PROBLEM TO SOLVE » From the first line of the data down to and including the line with "n)[:-1], axis, a, b)", copy everything exactly, leaving out pictures.

--- DATASET ENTRIES ---

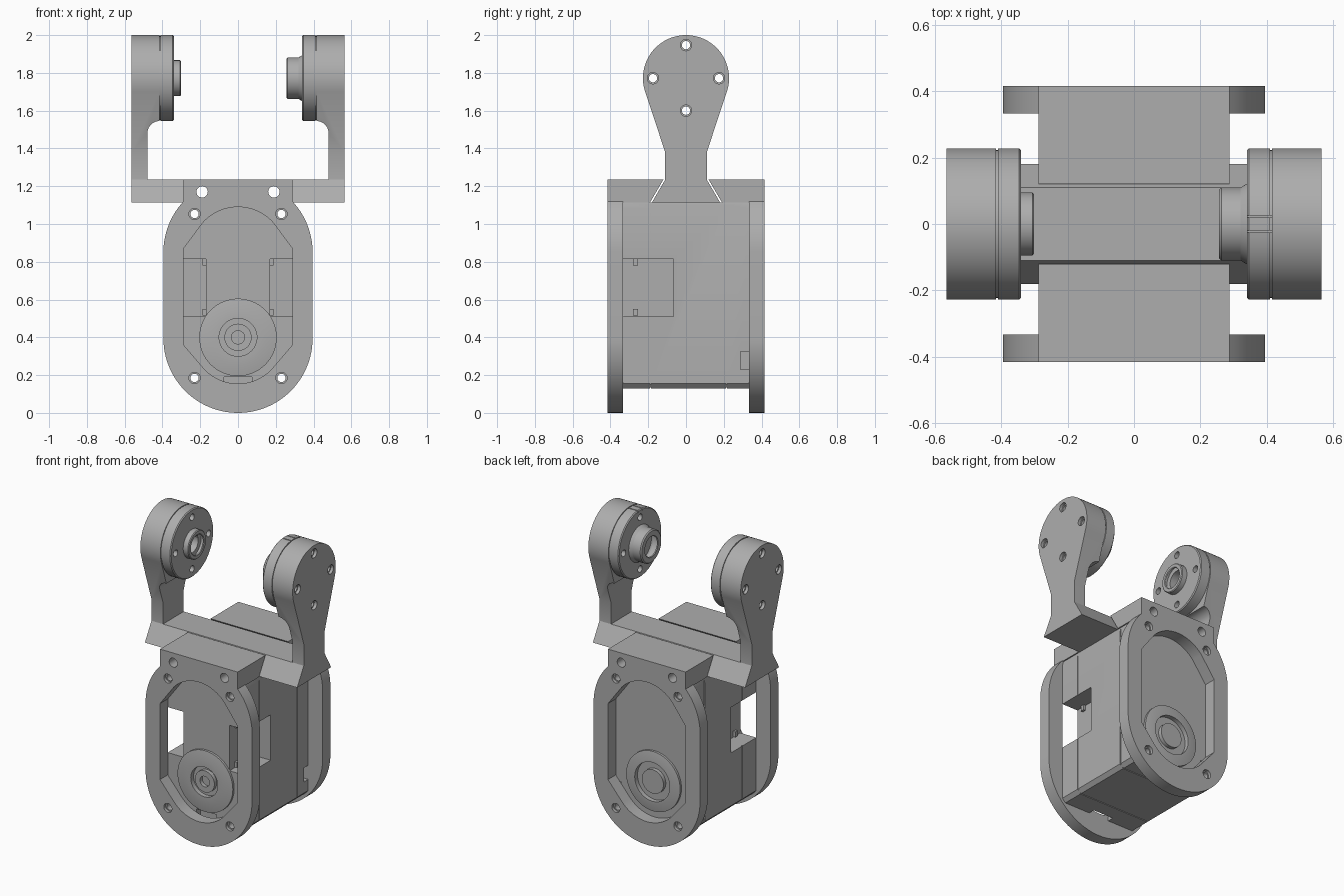
import bpy, bmesh, math
from mathutils import Vector

if "Cube" in bpy.data.objects:
    bpy.data.objects.remove(bpy.data.objects["Cube"])

grey = bpy.data.materials.new("grey_plastic")
grey.diffuse_color = (0.42, 0.42, 0.42, 1)
grey.use_nodes = True
grey.node_tree.nodes["Principled BSDF"].inputs["Base Color"].default_value = grey.diffuse_color


def make(name, bm):
    bmesh.ops.recalc_face_normals(bm, faces=bm.faces)
    me = bpy.data.meshes.new(name)
    bm.to_mesh(me)
    bm.free()
    me.materials.append(grey)
    ob = bpy.data.objects.new(name, me)
    bpy.context.collection.objects.link(ob)
    return ob


def place(axis, u, v, w):
    # u, v lie in the profile plane, w runs along the axis
    return Vector((u, w, v)) if axis == 'y' else Vector((w, u, v))


def prism(name, pts, axis, a, b):
    bm = bmesh.new()
    lo = [bm.verts.new(place(axis, u, v, a)) for u, v in pts]
    hi = [bm.verts.new(place(axis, u, v, b)) for u, v in pts]
    n = len(pts)
    bm.faces.new(lo)
    bm.faces.new(hi[::-1])
    for i in range(n):
        j = (i + 1) % n
        bm.faces.new((lo[i], hi[i], hi[j], lo[j]))
    return make(name, bm)


def box(name, x0, x1, y0, y1, z0, z1):
    return prism(name, [(x0, z0), (x1, z0), (x1, z1), (x0, z1)], 'y', y0, y1)


def arc(cu, cv, r, a0, a1, n):
    return [(cu + r * math.cos(math.radians(a0 + (a1 - a0) * i / n)),
             cv + r * math.sin(math.radians(a0 + (a1 - a0) * i / n))) for i in range(n + 1)]


def rod(u, v, r, axis, a, b, n=32):
    return prism("cutter", arc(u, v, r, 0, 360, n)[:-1], axis, a, b)


def lathe(name, prof, axis, cv, base, s, n=64):
    # prof holds (radius, offset outward from base)
    bm = bmesh.new()
    rings = []
    for r, d in prof:
        w = base + s * d
        if r == 0:
            rings.append([bm.verts.new(place(axis, 0, cv, w))] * n)
        else:
            rings.append([bm.verts.new(place(axis, u, v, w)) for u, v in arc(0, cv, r, 0, 360, n)[:-1]])
    for p, q in zip(rings, rings[1:]):
        for i in range(n):
            j = (i + 1) % n
            vs = list(dict.fromkeys((p[i], p[j], q[j], q[i])))
            bm.faces.new(vs)
    if prof[0][0] > 0:
        bm.faces.new(rings[0])
    return make(name, bm)


def cut(ob, *cutters):
    for c in cutters:
        m = ob.modifiers.new("cut", 'BOOLEAN')
        m.operation, m.solver, m.object = 'DIFFERENCE', 'EXACT', c
        dg = bpy.context.evaluated_depsgraph_get()
        me = bpy.data.meshes.new_from_object(ob.evaluated_get(dg))
        ob.modifiers.clear()
        ob.data = me
        bpy.data.objects.remove(c)


SIDES = (-1, 1)
SCREWS = [(x, z) for x in (-.23, .23) for z in (.185, 1.053)]

# motor case with small bottom and top bevels
case = prism("motor_case", [(-.265, .13), (.265, .13), (.288, .155), (.288, 1.085), (.28, 1.115),
                            (-.28, 1.115), (-.288, 1.085), (-.288, .155)], 'y', -.333, .333)
# side pockets, rear side notches and case seams
for s in SIDES:
    cut(case, box("c", *sorted((s * .17, s * .4)), -.4, -.065, .51, .815),
        box("c", *sorted((s * .25, s * .4)), .288, .4, .23, .325))
    for y in (-.187, .215):
        cut(case, box("c", *sorted((s * .283, s * .4)), y - .003, y + .003, .1, 1.2))
cut(case, box("c", -.075, .075, -.4, -.29, .1, .19))
for y in (-.187, .215):
    cut(case, box("c", -.4, .4, y - .003, y + .003, .1, .135))
# screw bores and shaft recesses
for x, z in SCREWS:
    cut(case, rod(x, z, .022, 'y', -.5, .5))
cut(case, rod(0, .4, .101, 'y', -.5, -.30, 64), rod(0, .4, .131, 'y', .27, .5, 64))

# clips inside the side pockets
for s in SIDES:
    for z in (.515, .78):
        box("pocket_clip", *sorted((s * .165, s * .187)), -.28, -.255, z, z + .035)

# front and rear motor hubs
lathe("front_hub", [(.205, -.005), (.205, .015), (.145, .025), (.10, .025), (.10, -.03), (.072, -.03),
                    (.072, .02), (.035, .02), (.035, -.02), (0, -.02)], 'y', .4, -.333, -1)
lathe("rear_hub", [(.2, -.005), (.2, .015), (.145, .025), (.13, .025), (.13, -.06), (.08, -.06),
                   (.08, .02), (0, .02)], 'y', .4, .333, 1)

# end plates with a rounded opening, and top clamp blocks
outline = arc(0, .395, .395, 180, 360, 48) + arc(0, .85, .395, 0, 43.2, 14) + arc(0, .85, .395, 136.8, 180, 14)
opening = arc(0, .4, .245, 222, 318, 24) + [(.288, .36), (.288, .87)] + arc(0, .84, .25, 42, 138, 24) \
    + [(-.288, .87), (-.288, .36)]
for s, label in ((-1, "front"), (1, "rear")):
    plate = prism(label + "_plate", outline, 'y', *sorted((s * .333, s * .415)))
    cut(plate, prism("c", opening, 'y', *sorted((s * .3, s * .45))))
    for x, z in SCREWS:
        cut(plate, rod(x, z, .022, 'y', *sorted((s * .3, s * .5))),
            rod(x, z, .03, 'y', *sorted((s * .395, s * .5))))
    block = prism(label + "_clamp_block", [(s * .415, 1.115), (s * .415, 1.235), (s * .12, 1.235),
                                           (s * .19, 1.115)], 'x', -.288, .288)
    for x in (-.19, .19):
        cut(block, rod(x, 1.17, .03, 'y', -.6, .6))

# dovetail crossbar between the arms
bar = prism("yoke_crossbar", [(-.18, 1.115), (.18, 1.115), (.11, 1.235), (-.11, 1.235)], 'x', -.416, .416)
for x in (-.19, .19):
    cut(bar, rod(x, 1.17, .03, 'y', -.6, .6))

# upright arms with horn discs and bosses
CZ, R = 1.772, .228
arm_profile = [(-.18, 1.115), (.18, 1.115), (.11, 1.235), (.11, 1.38)] + arc(0, CZ, R, -18, 198, 56) \
    + [(-.11, 1.38), (-.11, 1.235)]
bolts = [(0, CZ + .175), (0, CZ - .172), (.175, CZ), (-.175, CZ)]
for s, label in ((-1, "left"), (1, "right")):
    arm = prism(label + "_arm", arm_profile, 'x', *sorted((s * .416, s * .565)))
    relief = [(.3, 1.235), (.48, 1.235)] + arc(.415, 1.48, .065, 0, 90, 10) + [(.3, 1.545)]
    cut(arm, prism("c", [(s * u, v) for u, v in relief], 'y', -.4, .4))
    # horn disc with a narrow seam against the arm
    disc = lathe(label + "_horn_disc", [(.222, 0), (.222, .006), (R, .006), (R, .070), (.222, .076), (0, .076),
                                        ], 'x', CZ, s * .416, -s)
    # blind socket in the disc
    cut(disc, rod(0, CZ, .064, 'x', *sorted((s * .3, s * .40)), 48))
    for y, z in bolts:
        cut(arm, rod(y, z, .022, 'x', *sorted((s * .3, s * .7))),
            rod(y, z, .03, 'x', *sorted((s * .545, s * .7))))
        cut(disc, rod(y, z, .022, 'x', *sorted((s * .3, s * .7))))
    if s > 0:
        # two index grooves on top of the right disc
        for y in (-.023, .023):
            cut(disc, box("c", .33, .42, y - .003, y + .003, 1.985, 2.1))
        boss = [(.065, 0), (.122, 0), (.115, .012), (.110, .02), (.110, .078), (.103, .085), (.07, .085), (.065, .08)]
    else:
        boss = [(.065, 0), (.095, 0), (.095, .035), (.09, .04), (.07, .04), (.065, .035)]
    # ring boss, open through its centre
    ring = lathe(label + "_ring_boss", boss, 'x', CZ, s * .341, -s)
    cut(ring, rod(0, CZ, .064, 'x', *sorted((s * .2, s * .4)), 64))

# smooth the round surfaces, keep hard edges
for ob in bpy.context.scene.objects:
    ob.select_set(True)
    bpy.context.view_layer.objects.active = ob
bpy.ops.object.shade_smooth_by_angle(angle=math.radians(25))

---

RESULT OF THE TASK »
import bpy, bmesh, math
from mathutils import Vector

if "Cube" in bpy.data.objects:
    bpy.data.objects.remove(bpy.data.objects["Cube"])

grey = bpy.data.materials.new("grey_plastic")
grey.diffuse_color = (0.42, 0.42, 0.42, 1)
grey.use_nodes = True
grey.node_tree.nodes["Principled BSDF"].inputs["Base Color"].default_value = grey.diffuse_color


def make(name, bm):
    bmesh.ops.recalc_face_normals(bm, faces=bm.faces)
    me = bpy.data.meshes.new(name)
    bm.to_mesh(me)
    bm.free()
    me.materials.append(grey)
    ob = bpy.data.objects.new(name, me)
    bpy.context.collection.objects.link(ob)
    return ob


def place(axis, u, v, w):
    # u, v lie in the profile plane, w runs along the axis
    return Vector((u, w, v)) if axis == 'y' else Vector((w, u, v))


def prism(name, pts, axis, a, b):
    bm = bmesh.new()
    lo = [bm.verts.new(place(axis, u, v, a)) for u, v in pts]
    hi = [bm.verts.new(place(axis, u, v, b)) for u, v in pts]
    n = len(pts)
    bm.faces.new(lo)
    bm.faces.new(hi[::-1])
    for i in range(n):
        j = (i + 1) % n
        bm.faces.new((lo[i], hi[i], hi[j], lo[j]))
    return make(name, bm)


def box(name, x0, x1, y0, y1, z0, z1):
    return prism(name, [(x0, z0), (x1, z0), (x1, z1), (x0, z1)], 'y', y0, y1)


def arc(cu, cv, r, a0, a1, n):
    return [(cu + r * math.cos(math.radians(a0 + (a1 - a0) * i / n)),
             cv + r * math.sin(math.radians(a0 + (a1 - a0) * i / n))) for i in range(n + 1)]


def rod(u, v, r, axis, a, b, n=32):
    return prism("cutter", arc(u, v, r, 0, 360, n)[:-1], axis, a, b)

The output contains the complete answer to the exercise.